“Empire,” 9 p.m., Fox.
On Thanksgiving eve,
reruns and specials abound. So we might as well see (or re-see) this
terrific rerun of the “The Empire” season-opener.
Last season ended
with Rhonda and the pregnant Anika fighting on the balcony, with one
of them crashing down. Now – quickly and spectacularly – we learn
which one it is. There are other big moments, involving a thug
producer, his talented sister Tessa and Jamal, who tries to bounce
back after being shot and nearly killed. This is high-stakes,
high-voltage stuff, backed by some great music.
II: “Soundbreaking” finale, 10 p.m., PBS.
Big Mama Thornton's
”Hounddog” sold a half-million record; when newcomer Elvis
Presley did the same song, this excellent hour says, it sold 10
million. There were many reasons for that, including a basic one:
Presley had a 45-rpm single, the new thing for teens with their own
players in their rooms.
Such changes in the
delivery system keep transforming music. When long-playing discs
came, Frank Sinatra cut the first concept album. When FM radio grew,
the hitless “album rock” guys soared. Now comes streaming; our
descendants, Moby says, “will be baffled that people once owned
ALTERNATIVE: Specials, 8-11 p.m., NBC.
edition of the Macy's Thanksgiving parade will be 9 a.m to noon
Thursday on NBC and CBS. First, NBC has an 8 p.m. special, looking
back at the parade's history.
That's followed at 9
by a “Saturday Night Live” collection of Thanksgiving skits. In
the past, that's included Adam Sandler's “Turkey Song” and Paul
Simon in a turkey costume. Juliana Margulies found that her boyfiend
has strange eating habits; also, Martin Short gave us an Ed Grimley
Animation, 5:50 p.m.
and beyond, cable. Families have three networks to choose from.
Disney starts at 5:50 with its “Elena/Sofia” crossover (2015),
then has “Despicable Me” (2010) at 7. FX has “The Croods”
(2013) at 6 and and the delightful “Rio 2” (2014) at 8 and 10.
Freeform has female action heroes, with the gorgeous “Mulan”
(1998) at 6:45 and “Brave” (2007) at 8:50.
p.m., CBS. While others take a pre-holiday nap, this show has a
two-hour episode. That comes at a tough time for people from the
former “Millennials” tribe. After having only one of the first
five ousters, they've now had four straight; the latest was Taylor

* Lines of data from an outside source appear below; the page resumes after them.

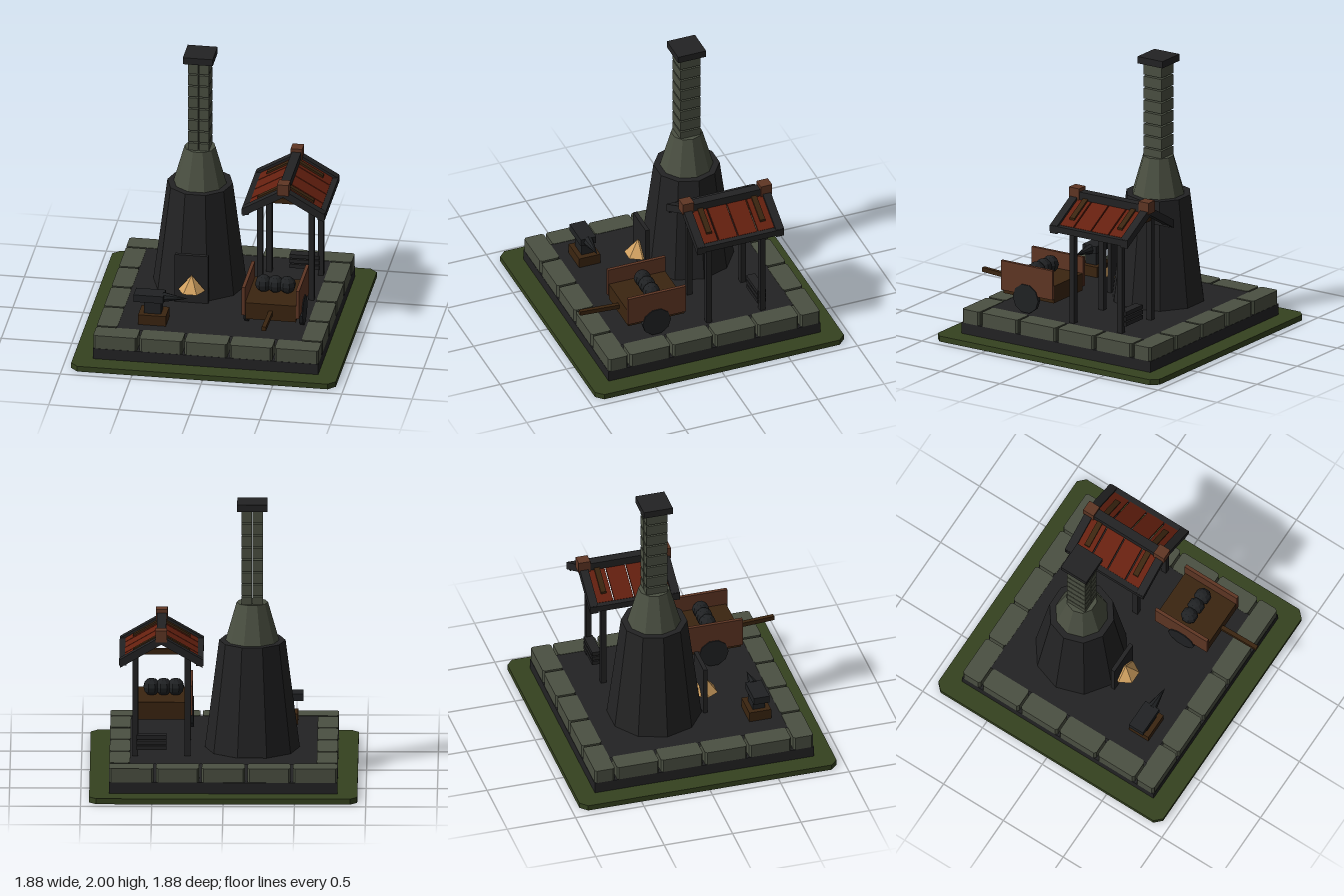
import * as THREE from 'three';

const mat = (name, color) => {
  const m = new THREE.MeshStandardMaterial({ color, flatShading: true });
  m.name = name;
  return m;
};

export function createModel() {
  const grass = mat('grass', 0x35421f);
  const stone = mat('stone', 0x4b5042);
  const dark = mat('charcoal', 0x232324);
  const iron = mat('iron', 0x202224);
  const wood = mat('dark wood', 0x3b2510);
  const red = mat('red roof', 0x65200f);
  const rust = mat('rust wood', 0x5f3624);
  const ember = mat('ember', 0xd0a060);

  const model = new THREE.Group();
  const part = (parent, name) => {
    const g = new THREE.Group();
    g.name = name;
    parent.add(g);
    return g;
  };
  const add = (parent, name, geo, material, x = 0, y = 0, z = 0) => {
    const m = new THREE.Mesh(geo, material);
    m.name = name;
    m.position.set(x, y, z);
    parent.add(m);
    return m;
  };
  // Box given by its limits on each axis
  const box = (parent, name, material, x0, x1, y0, y1, z0, z1) =>
    add(parent, name, new THREE.BoxGeometry(x1 - x0, y1 - y0, z1 - z0), material,
      (x0 + x1) / 2, (y0 + y1) / 2, (z0 + z1) / 2);
  // Upright slab with cut corners
  const cutSlab = (parent, name, material, x0, x1, y0, y1, z0, z1, c) => {
    const a = (x1 - x0) / 2, b = (z1 - z0) / 2;
    const s = new THREE.Shape([[-a + c, -b], [a - c, -b], [a, -b + c], [a, b - c],
      [a - c, b], [-a + c, b], [-a, b - c], [-a, -b + c]].map(p => new THREE.Vector2(...p)));
    const g = new THREE.ExtrudeGeometry(s, { depth: y1 - y0, bevelEnabled: false });
    g.rotateX(-Math.PI / 2);
    return add(parent, name, g, material, (x0 + x1) / 2, y0, (z0 + z1) / 2);
  };

  // Ground: grass tile, foundation, yard floor
  const ground = part(model, 'ground');
  cutSlab(ground, 'grassTile', grass, -0.94, 0.94, 0, 0.04, -0.94, 0.94, 0.05);
  box(ground, 'foundation', dark, -0.8, 0.8, 0.04, 0.12, -0.8, 0.8);
  add(ground, 'yardFloor', new THREE.PlaneGeometry(1.32, 1.32).rotateX(-Math.PI / 2), dark, 0, 0.217, 0);

  // Border stones: five along front and back, four along each side
  const border = part(model, 'borderStones');
  for (const s of [-1, 1]) {
    for (let i = 0; i < 5; i++) {
      const x = -0.64 + i * 0.32;
      cutSlab(border, 'borderStone', stone, x - 0.151 - (i === 0 ? 0.009 : 0), x + 0.151 + (i === 4 ? 0.009 : 0),
        0.12, 0.22, s * 0.725 - 0.073, s * 0.725 + 0.073, 0.014);
    }
    for (let i = 0; i < 4; i++) {
      const z = -0.483 + i * 0.322;
      cutSlab(border, 'borderStone', stone, s * 0.727 - 0.073, s * 0.727 + 0.073,
        0.12, 0.22, z - 0.153, z + 0.153, 0.014);
    }
  }

  // Furnace: ten-sided body, stone hood, brick chimney
  const furnace = part(model, 'furnace');
  furnace.position.set(-0.2, 0, -0.19);
  const drum = (name, material, r1, r0, y0, y1) => add(furnace, name,
    new THREE.CylinderGeometry(r1, r0, y1 - y0, 10).rotateY(Math.PI / 2), material, 0, (y0 + y1) / 2, 0);
  drum('furnaceBody', dark, 0.233, 0.333, 0.22, 0.995);
  drum('furnaceHood', stone, 0.11, 0.188, 0.995, 1.27);
  for (let i = 0; i < 8; i++) {
    const y0 = i === 0 ? 1.26 : 1.248 + i * 0.088, y1 = 1.325 + i * 0.088;
    for (const s of [-1, 1])
      box(furnace, 'chimneyBrick', stone, s * 0.038 - 0.036, s * 0.038 + 0.036, y0, y1, -0.076, 0.076);
  }
  box(furnace, 'chimneyCap', dark, -0.106, 0.106, 1.95, 2, -0.106, 0.106);
  box(furnace, 'furnaceDoor', dark, -0.123, 0.115, 0.22, 0.585, 0.325, 0.355);
  add(furnace, 'embers', new THREE.ConeGeometry(0.096, 0.115, 6).rotateY(Math.PI / 2), ember, 0, 0.382, 0.368);

  // Shelter: everything is measured from the ridge line
  const shelter = part(model, 'shelter');
  shelter.position.x = 0.436;
  const chevron = (name, material, half, apex, thick, z0, z1) => {
    const drop = half * 0.58;
    const s = new THREE.Shape([[0, apex], [-half, apex - drop], [-half, apex - drop - thick],
      [0, apex - thick], [half, apex - drop - thick], [half, apex - drop]].map(p => new THREE.Vector2(...p)));
    add(shelter, name, new THREE.ExtrudeGeometry(s, { depth: z1 - z0, bevelEnabled: false }), material, 0, 0, z0);
  };
  for (const [z0, z1] of [[-0.495, -0.375], [-0.365, -0.227], [-0.218, -0.08], [-0.07, 0.045]])
    chevron('roofPlank', red, 0.255, 1.095, 0.02, z0, z1);
  for (const [z0, z1] of [[-0.555, -0.495], [0.04, 0.1]])
    chevron('gableBoard', dark, 0.29, 1.115, 0.06, z0, z1);
  for (const z of [-0.43, -0.025]) {
    chevron('roofBatten', wood, 0.2, 1.11, 0.02, z - 0.02, z + 0.02);
    box(shelter, 'tieBeam', wood, -0.17, 0.17, 0.955, 0.995, z - 0.018, z + 0.018);
    for (const s of [-1, 1])
      box(shelter, 'shelterPost', dark, s * 0.183 - 0.02, s * 0.183 + 0.02, 0.22, 0.97, z - 0.02, z + 0.02);
  }
  for (const s of [-1, 1])
    box(shelter, 'eaveBeam', dark, s * 0.27 - 0.025, s * 0.27 + 0.025, 0.9, 0.945, -0.545, 0.1);
  box(shelter, 'ridgeBeam', dark, -0.033, 0.033, 1.075, 1.132, -0.5, 0.04);
  for (const z of [-0.522, 0.067])
    box(shelter, 'ridgeEnd', rust, -0.041, 0.041, 1.073, 1.157, z - 0.043, z + 0.043);
  for (let i = 0; i < 3; i++)
    box(shelter, 'rackBar', dark, -0.035, 0.175, 0.267 + i * 0.038, 0.296 + i * 0.038, -0.465, -0.4);

  // Handcart with its load of coal
  const cart = part(model, 'cart');
  cart.position.set(0.425, 0, 0.365);
  box(cart, 'cartBed', wood, -0.18, 0.18, 0.325, 0.45, -0.215, 0.21);
  for (const s of [-1, 1]) {
    box(cart, 'cartSide', rust, s * 0.192 - 0.012, s * 0.192 + 0.012, 0.355, 0.57, -0.218, 0.218);
    add(cart, 'cartWheel', new THREE.CylinderGeometry(0.107, 0.107, 0.028, 10).rotateZ(Math.PI / 2),
      iron, s * 0.197, 0.327, 0.005);
  }
  const handle = box(cart, 'cartHandle', wood, -0.015, 0.015, 0.375, 0.407, 0.19, 0.505);
  handle.rotation.x = -0.06;
  for (let i = -1; i <= 1; i++) {
    const lump = add(cart, 'coalLump', new THREE.SphereGeometry(0.062, 8, 6), iron, i * 0.084, 0.508, -0.005);
    lump.rotation.y = Math.PI / 8;
  }

  // Anvil on a wooden block
  const anvil = part(model, 'anvil');
  anvil.position.set(-0.42, 0, 0.493);
  box(anvil, 'anvilBlock', wood, -0.097, 0.1, 0.22, 0.295, -0.08, 0.08);
  box(anvil, 'anvilWaist', iron, -0.062, 0.06, 0.295, 0.385, -0.045, 0.045);
  box(anvil, 'anvilTop', iron, -0.133, 0.078, 0.383, 0.437, -0.058, 0.058);
  const horn = new THREE.ConeGeometry(0.038, 0.175, 8).rotateZ(-Math.PI / 2);
  add(anvil, 'anvilHorn', horn, iron, 0.155, 0.408, 0);

  return model;
}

Stocker, 24, a ski instructor.
“Hollywood Walk of
Fame Honors,” 8-10 p.m., CW. For 58 years, names have been added to
this sidewalk stretch; there are more than 2,500 of them, ranging
from superstars to the super-obscure. This special views highlights
and adds music fron Daughtry, Michael Bolton, Candace Glover, David
Foster, Pia Toscano and the Beach Boys.
“A Charlie Brown
Thanksgiving, 8-9 p.m., ABC. In a 1973 cartoon, Charlie tries to
assemble a feast on his ping-pong table. ABC tends to round out the
hour with the Pilgrim portion of its Peanuts mini-seres.
Christmas,” 8 p.m., Hallmark. This channel starts a five-nigt
streak of new Christmas movies. This has a former couple (Dean Cain
and Melissa Joan Hart) competing for a coveted TV job.
“Polar Bear Town,”
8 and 11 p.m., Smithsonian. We meet the young woman who was attacked
by a bear last year, surviving with strong support from friends and
community. Other portions are so-so: One guide adds a young
apprentice; another joins an ambitious process to identify bears.
9 p.m., ABC. In a rerun, Claire frets about “Take Your Daughters to
(CBS) and “Queen Sugar” (Oprah Winfrey Network), both 10 p.m..
Here are the night's only new, scripted episodes. On CBS, cult
members who tried a mass suicide are rescued; on OWN (with previous
hours from 7-10 p.m.), the siblings scramble to find a new mill for
their sugar crop.